Could you return every line of the records below that contains the word "extrude"?

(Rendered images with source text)
═══
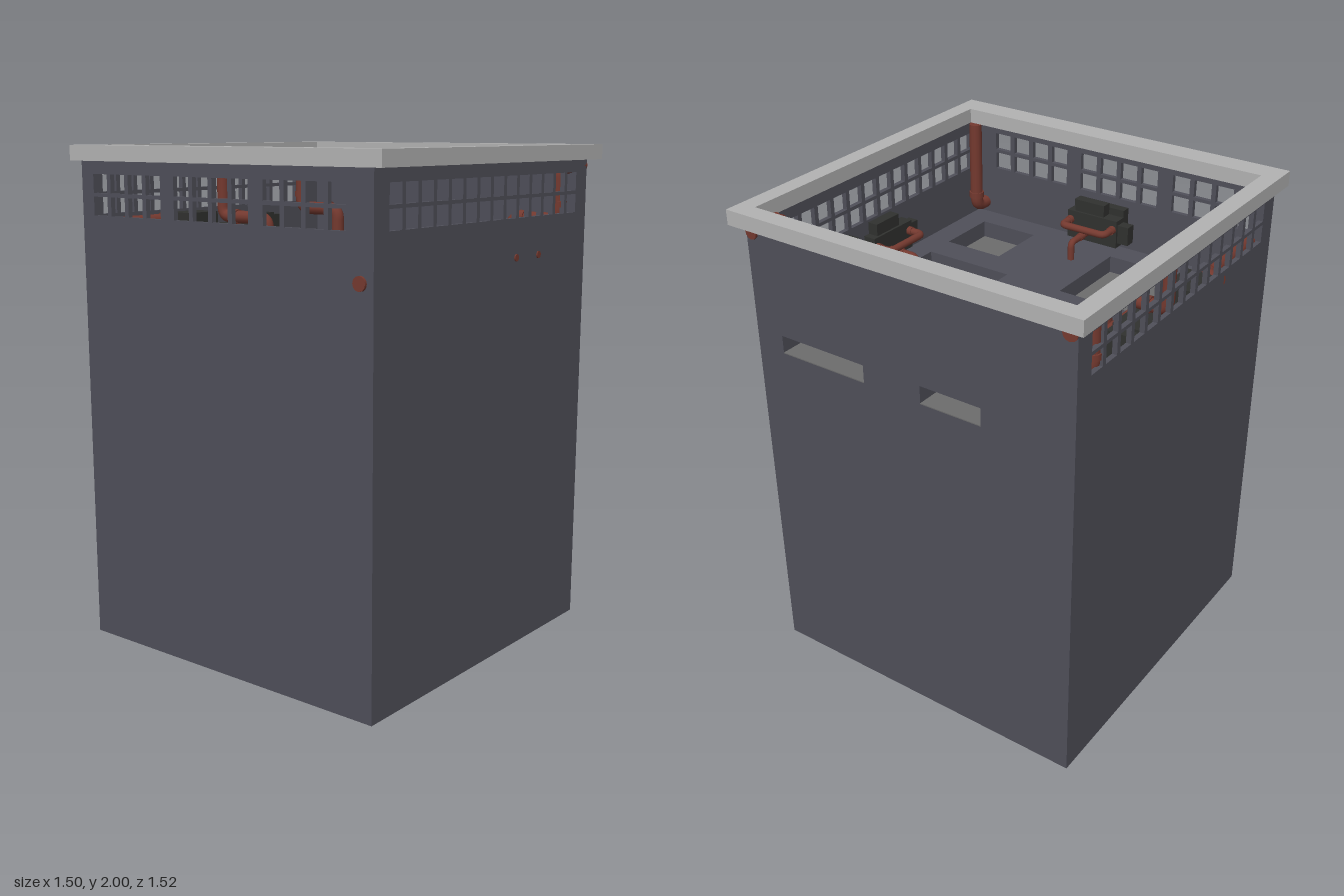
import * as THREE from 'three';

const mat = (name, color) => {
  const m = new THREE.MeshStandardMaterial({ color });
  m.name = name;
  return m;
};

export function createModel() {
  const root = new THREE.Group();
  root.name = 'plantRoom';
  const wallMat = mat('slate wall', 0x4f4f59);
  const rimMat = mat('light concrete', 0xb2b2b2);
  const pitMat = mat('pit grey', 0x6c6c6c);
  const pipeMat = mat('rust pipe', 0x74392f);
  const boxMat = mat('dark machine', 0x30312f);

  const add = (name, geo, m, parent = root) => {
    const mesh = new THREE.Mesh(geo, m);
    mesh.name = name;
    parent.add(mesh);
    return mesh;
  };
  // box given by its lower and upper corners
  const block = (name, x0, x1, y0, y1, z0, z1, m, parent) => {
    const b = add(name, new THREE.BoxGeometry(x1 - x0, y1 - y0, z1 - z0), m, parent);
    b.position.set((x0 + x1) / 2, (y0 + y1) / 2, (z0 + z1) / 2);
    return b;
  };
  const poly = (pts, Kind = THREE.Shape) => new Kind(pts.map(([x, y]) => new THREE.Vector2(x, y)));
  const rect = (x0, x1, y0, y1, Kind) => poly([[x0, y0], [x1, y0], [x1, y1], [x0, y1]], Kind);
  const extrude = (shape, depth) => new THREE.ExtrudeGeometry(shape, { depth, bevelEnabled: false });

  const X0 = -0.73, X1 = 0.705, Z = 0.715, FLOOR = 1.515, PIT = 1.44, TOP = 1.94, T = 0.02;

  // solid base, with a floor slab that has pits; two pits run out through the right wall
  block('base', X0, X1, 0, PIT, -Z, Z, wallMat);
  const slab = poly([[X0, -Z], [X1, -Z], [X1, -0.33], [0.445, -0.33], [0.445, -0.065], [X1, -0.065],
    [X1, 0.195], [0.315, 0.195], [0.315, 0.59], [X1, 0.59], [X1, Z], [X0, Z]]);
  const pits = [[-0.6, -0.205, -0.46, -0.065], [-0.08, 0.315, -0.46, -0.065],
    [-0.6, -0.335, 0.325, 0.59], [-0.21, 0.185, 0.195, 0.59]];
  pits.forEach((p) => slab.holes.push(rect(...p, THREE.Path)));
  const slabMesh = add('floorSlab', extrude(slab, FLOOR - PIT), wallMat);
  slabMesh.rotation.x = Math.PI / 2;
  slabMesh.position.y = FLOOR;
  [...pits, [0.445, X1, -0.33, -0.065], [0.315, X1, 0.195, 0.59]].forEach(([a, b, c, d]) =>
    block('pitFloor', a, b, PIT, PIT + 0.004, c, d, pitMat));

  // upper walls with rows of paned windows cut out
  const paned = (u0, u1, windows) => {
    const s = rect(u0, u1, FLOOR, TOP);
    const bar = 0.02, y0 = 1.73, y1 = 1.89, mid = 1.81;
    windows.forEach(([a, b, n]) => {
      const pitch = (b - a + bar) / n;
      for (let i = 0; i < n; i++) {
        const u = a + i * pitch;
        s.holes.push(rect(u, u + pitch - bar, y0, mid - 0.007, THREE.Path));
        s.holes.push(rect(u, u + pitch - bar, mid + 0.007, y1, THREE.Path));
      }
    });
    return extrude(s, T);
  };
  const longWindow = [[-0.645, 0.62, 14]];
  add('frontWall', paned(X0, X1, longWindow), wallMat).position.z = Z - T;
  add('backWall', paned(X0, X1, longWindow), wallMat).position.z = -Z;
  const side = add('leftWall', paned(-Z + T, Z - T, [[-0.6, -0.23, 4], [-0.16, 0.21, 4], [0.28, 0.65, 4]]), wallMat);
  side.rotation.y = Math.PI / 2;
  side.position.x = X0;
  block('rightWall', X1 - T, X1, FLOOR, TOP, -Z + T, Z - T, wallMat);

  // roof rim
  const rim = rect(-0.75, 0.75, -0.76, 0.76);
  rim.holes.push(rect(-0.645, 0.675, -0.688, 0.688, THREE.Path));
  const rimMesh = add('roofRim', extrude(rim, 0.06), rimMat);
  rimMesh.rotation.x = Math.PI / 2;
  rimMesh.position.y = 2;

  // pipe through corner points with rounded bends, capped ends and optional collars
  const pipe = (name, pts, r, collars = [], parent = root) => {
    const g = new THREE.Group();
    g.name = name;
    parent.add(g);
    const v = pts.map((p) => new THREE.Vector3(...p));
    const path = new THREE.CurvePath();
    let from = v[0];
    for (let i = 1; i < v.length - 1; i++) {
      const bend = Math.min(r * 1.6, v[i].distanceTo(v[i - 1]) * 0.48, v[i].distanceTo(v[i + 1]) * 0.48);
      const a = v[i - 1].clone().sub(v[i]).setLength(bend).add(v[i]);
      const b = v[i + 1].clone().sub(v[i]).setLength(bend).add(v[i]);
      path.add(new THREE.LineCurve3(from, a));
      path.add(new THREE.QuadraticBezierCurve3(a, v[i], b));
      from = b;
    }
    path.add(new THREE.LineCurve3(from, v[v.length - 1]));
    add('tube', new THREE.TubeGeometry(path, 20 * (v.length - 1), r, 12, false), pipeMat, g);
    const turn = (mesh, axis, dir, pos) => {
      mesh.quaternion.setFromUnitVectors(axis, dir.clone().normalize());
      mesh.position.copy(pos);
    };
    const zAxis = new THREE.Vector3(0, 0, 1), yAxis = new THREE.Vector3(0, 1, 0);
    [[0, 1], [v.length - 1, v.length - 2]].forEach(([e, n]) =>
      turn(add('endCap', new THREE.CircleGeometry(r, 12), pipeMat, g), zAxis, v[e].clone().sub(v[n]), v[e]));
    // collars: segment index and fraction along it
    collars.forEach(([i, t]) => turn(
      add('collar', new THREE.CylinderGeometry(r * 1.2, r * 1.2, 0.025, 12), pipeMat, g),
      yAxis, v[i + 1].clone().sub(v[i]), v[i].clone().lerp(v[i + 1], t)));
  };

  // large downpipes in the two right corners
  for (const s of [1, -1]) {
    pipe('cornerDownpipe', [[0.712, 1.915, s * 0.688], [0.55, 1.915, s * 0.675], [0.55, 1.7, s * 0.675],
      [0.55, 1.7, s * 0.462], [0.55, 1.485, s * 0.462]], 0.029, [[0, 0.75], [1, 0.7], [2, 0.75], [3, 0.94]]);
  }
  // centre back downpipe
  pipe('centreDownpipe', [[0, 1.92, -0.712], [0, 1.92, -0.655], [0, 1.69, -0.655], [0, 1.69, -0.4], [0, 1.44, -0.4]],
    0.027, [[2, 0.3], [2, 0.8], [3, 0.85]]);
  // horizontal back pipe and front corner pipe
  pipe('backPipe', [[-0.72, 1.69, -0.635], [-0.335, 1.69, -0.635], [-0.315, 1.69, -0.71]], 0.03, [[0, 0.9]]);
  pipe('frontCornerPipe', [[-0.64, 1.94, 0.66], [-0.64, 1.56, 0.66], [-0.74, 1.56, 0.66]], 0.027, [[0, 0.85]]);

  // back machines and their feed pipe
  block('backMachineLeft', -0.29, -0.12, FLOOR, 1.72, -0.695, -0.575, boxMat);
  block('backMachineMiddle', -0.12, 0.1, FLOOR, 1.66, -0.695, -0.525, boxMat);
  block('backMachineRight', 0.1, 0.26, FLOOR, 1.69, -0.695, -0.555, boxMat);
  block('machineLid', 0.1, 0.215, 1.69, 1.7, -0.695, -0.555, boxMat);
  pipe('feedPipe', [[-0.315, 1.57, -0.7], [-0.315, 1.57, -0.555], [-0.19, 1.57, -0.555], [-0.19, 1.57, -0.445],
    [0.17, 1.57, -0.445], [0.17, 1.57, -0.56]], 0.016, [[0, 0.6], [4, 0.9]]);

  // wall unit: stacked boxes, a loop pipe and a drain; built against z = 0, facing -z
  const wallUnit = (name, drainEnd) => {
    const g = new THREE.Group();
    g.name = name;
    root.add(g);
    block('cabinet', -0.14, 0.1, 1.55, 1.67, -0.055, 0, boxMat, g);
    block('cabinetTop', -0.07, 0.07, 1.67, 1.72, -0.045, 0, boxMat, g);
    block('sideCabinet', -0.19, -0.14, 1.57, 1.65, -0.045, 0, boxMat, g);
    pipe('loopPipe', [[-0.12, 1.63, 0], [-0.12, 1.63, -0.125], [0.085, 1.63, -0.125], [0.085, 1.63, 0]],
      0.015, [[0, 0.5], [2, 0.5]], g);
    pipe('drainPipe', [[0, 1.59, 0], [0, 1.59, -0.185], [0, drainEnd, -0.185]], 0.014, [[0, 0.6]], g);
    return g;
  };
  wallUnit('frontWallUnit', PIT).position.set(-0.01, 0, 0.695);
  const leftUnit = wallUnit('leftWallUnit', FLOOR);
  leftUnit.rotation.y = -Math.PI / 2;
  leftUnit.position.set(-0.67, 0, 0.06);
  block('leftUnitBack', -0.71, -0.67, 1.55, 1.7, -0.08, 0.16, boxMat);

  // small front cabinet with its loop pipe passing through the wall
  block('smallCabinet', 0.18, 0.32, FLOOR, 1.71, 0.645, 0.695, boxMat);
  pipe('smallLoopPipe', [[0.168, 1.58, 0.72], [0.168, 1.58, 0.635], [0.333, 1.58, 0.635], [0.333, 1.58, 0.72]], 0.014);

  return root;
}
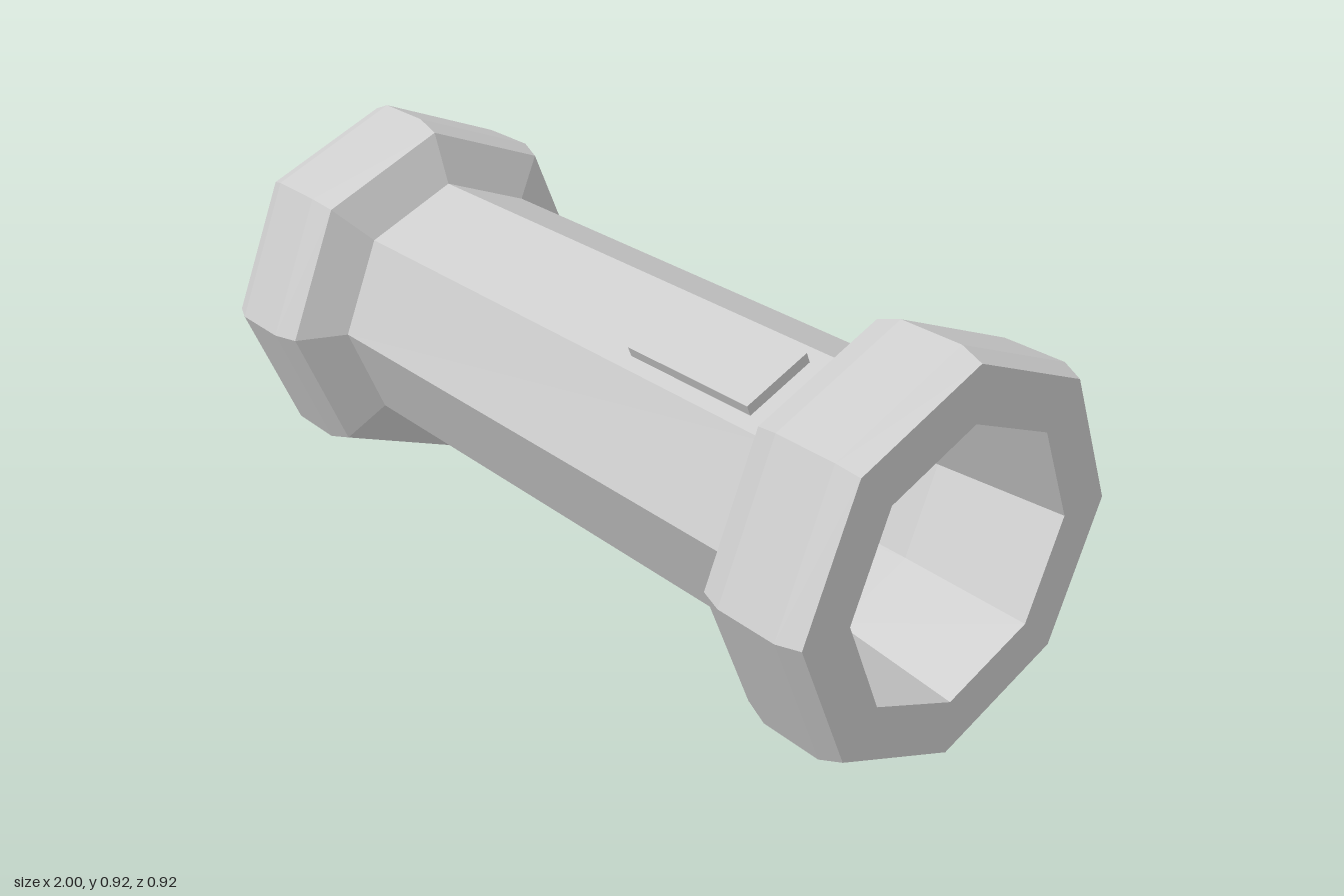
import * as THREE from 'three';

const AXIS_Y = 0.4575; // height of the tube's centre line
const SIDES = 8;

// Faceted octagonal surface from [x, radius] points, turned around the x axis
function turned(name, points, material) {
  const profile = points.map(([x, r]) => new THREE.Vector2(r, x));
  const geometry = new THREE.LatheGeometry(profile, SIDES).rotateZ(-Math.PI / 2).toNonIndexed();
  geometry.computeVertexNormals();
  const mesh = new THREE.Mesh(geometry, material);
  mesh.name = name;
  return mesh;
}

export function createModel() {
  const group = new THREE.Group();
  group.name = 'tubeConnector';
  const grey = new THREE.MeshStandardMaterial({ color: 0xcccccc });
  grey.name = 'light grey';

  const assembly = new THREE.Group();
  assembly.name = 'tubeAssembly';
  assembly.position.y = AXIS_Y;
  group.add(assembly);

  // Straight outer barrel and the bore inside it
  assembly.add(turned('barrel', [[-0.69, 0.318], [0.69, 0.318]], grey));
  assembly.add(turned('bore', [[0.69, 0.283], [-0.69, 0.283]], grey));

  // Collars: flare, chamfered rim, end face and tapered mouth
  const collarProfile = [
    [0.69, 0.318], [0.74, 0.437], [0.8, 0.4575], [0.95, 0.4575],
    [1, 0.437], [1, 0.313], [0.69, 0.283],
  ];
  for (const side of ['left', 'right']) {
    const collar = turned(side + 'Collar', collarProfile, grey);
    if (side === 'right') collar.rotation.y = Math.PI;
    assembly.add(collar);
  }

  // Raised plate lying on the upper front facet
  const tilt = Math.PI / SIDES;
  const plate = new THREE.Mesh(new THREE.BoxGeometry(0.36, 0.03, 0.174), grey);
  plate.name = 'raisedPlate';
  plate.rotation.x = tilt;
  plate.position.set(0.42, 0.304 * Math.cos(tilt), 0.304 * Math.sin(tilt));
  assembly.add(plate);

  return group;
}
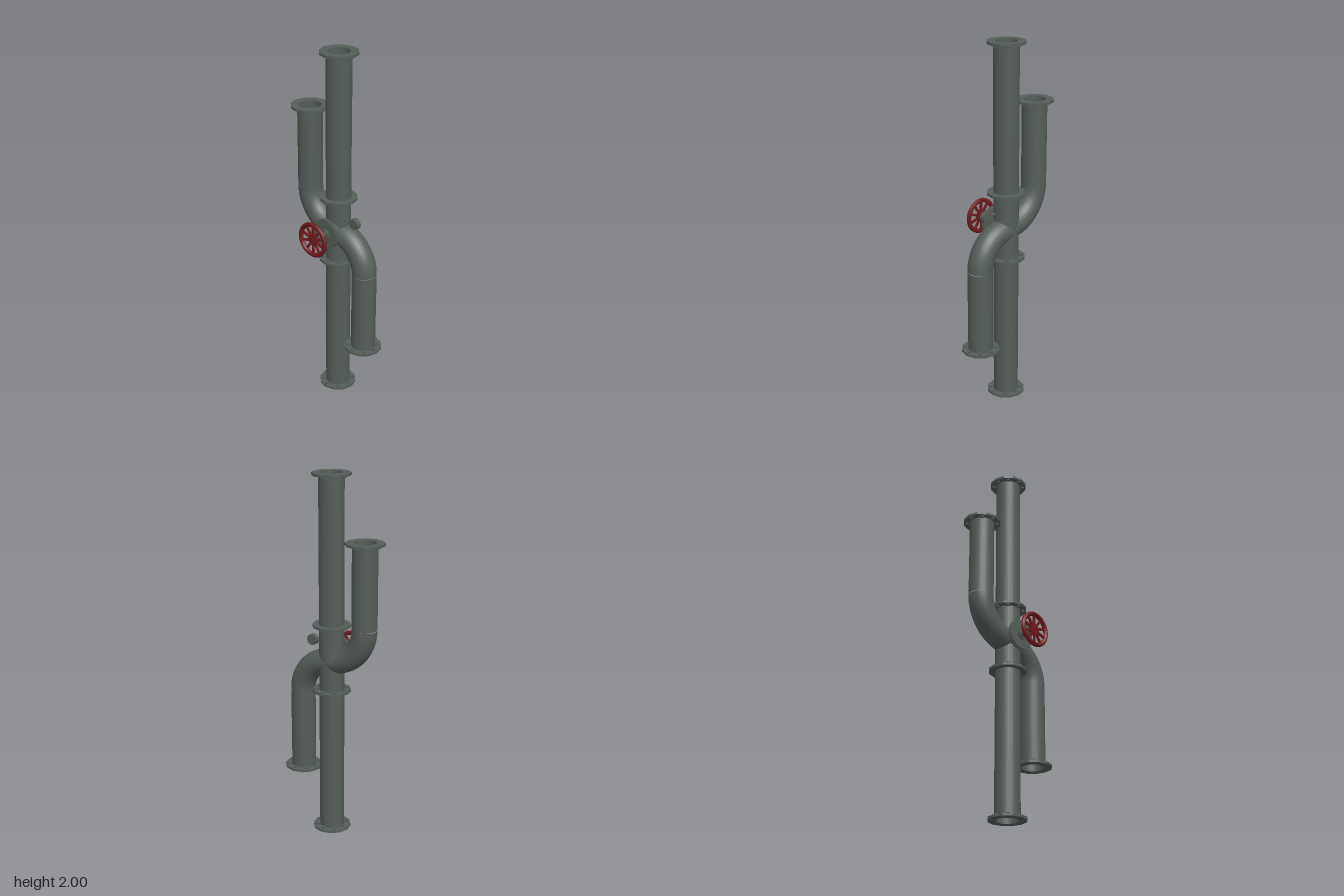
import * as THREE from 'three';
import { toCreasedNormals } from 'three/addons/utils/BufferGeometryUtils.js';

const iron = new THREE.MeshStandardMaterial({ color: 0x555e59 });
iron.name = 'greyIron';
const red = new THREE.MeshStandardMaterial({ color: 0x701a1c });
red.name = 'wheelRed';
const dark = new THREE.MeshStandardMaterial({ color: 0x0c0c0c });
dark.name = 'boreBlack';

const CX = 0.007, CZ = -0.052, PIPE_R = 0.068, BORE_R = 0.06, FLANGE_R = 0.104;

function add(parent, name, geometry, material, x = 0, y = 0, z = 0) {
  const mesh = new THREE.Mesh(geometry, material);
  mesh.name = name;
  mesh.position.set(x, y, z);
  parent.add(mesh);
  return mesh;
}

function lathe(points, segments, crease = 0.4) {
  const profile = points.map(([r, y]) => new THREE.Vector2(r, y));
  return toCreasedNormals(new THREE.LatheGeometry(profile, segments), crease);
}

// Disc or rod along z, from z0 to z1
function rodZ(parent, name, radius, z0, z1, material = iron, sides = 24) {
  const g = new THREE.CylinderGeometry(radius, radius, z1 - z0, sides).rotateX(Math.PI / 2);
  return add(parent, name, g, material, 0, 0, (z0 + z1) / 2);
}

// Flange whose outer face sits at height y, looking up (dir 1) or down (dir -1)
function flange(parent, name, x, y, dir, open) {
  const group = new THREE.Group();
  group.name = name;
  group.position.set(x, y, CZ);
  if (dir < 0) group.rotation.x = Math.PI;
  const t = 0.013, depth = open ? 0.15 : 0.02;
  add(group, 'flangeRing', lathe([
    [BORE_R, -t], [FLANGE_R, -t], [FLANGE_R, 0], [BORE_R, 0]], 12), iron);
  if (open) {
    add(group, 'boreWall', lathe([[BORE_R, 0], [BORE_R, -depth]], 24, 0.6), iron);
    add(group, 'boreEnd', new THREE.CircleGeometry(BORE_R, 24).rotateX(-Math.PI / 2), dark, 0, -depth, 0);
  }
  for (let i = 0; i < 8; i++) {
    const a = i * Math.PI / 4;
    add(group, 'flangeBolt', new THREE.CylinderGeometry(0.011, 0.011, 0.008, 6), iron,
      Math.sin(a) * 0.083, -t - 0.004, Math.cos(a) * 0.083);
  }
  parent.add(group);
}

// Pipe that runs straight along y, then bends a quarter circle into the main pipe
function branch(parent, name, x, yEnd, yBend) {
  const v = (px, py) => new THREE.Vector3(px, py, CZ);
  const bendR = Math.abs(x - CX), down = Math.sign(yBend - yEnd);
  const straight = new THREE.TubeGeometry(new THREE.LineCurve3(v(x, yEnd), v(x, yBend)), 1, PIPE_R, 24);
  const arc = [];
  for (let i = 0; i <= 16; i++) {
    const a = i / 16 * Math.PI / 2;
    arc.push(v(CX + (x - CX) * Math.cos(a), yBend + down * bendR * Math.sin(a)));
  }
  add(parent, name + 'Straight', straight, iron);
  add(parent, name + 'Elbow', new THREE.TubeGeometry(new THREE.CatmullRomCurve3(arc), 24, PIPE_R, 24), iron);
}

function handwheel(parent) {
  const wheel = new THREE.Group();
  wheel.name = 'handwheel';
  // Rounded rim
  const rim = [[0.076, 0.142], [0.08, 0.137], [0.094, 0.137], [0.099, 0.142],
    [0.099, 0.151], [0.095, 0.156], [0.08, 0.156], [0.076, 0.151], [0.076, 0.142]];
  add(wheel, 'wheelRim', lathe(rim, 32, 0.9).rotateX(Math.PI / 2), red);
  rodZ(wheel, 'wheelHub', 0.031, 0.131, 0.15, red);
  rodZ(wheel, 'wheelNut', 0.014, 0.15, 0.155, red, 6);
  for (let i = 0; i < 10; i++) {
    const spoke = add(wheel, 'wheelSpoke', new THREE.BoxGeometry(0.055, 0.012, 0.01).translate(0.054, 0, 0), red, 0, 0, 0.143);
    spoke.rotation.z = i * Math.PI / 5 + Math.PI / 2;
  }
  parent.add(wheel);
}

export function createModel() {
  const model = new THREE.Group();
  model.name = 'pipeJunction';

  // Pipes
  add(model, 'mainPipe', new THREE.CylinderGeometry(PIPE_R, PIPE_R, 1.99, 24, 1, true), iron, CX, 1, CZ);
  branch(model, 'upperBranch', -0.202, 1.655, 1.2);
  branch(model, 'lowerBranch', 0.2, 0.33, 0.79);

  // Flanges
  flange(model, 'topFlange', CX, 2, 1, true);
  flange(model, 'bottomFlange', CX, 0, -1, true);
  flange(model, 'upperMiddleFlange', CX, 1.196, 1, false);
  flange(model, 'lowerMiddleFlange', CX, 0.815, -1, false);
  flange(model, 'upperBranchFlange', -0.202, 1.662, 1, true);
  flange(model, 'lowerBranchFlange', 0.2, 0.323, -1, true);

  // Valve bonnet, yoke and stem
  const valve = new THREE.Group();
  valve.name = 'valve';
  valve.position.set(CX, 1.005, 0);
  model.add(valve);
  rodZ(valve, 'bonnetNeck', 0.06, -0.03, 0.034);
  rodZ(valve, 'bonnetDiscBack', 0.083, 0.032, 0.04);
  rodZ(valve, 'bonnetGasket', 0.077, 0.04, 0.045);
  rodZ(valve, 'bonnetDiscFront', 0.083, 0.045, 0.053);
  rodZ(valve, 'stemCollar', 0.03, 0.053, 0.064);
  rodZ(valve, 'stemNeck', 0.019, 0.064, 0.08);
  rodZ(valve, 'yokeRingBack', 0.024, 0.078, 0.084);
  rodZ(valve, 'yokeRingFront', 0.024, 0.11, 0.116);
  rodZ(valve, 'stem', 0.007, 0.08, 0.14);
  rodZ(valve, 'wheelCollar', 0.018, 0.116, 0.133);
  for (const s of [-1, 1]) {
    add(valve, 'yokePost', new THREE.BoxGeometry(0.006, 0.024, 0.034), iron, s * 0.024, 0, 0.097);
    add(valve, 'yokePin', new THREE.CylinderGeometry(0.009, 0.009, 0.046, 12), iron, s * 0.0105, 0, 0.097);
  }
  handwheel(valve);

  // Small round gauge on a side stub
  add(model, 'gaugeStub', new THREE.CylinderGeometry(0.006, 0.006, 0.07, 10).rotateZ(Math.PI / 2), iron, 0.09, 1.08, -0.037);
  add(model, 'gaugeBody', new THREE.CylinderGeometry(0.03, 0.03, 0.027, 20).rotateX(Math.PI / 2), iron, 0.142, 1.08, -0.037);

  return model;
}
═══
**Output of the exercise:**
  const extrude = (shape, depth) => new THREE.ExtrudeGeometry(shape, { depth, bevelEnabled: false });
  const slabMesh = add('floorSlab', extrude(slab, FLOOR - PIT), wallMat);
    return extrude(s, T);
  const rimMesh = add('roofRim', extrude(rim, 0.06), rimMat);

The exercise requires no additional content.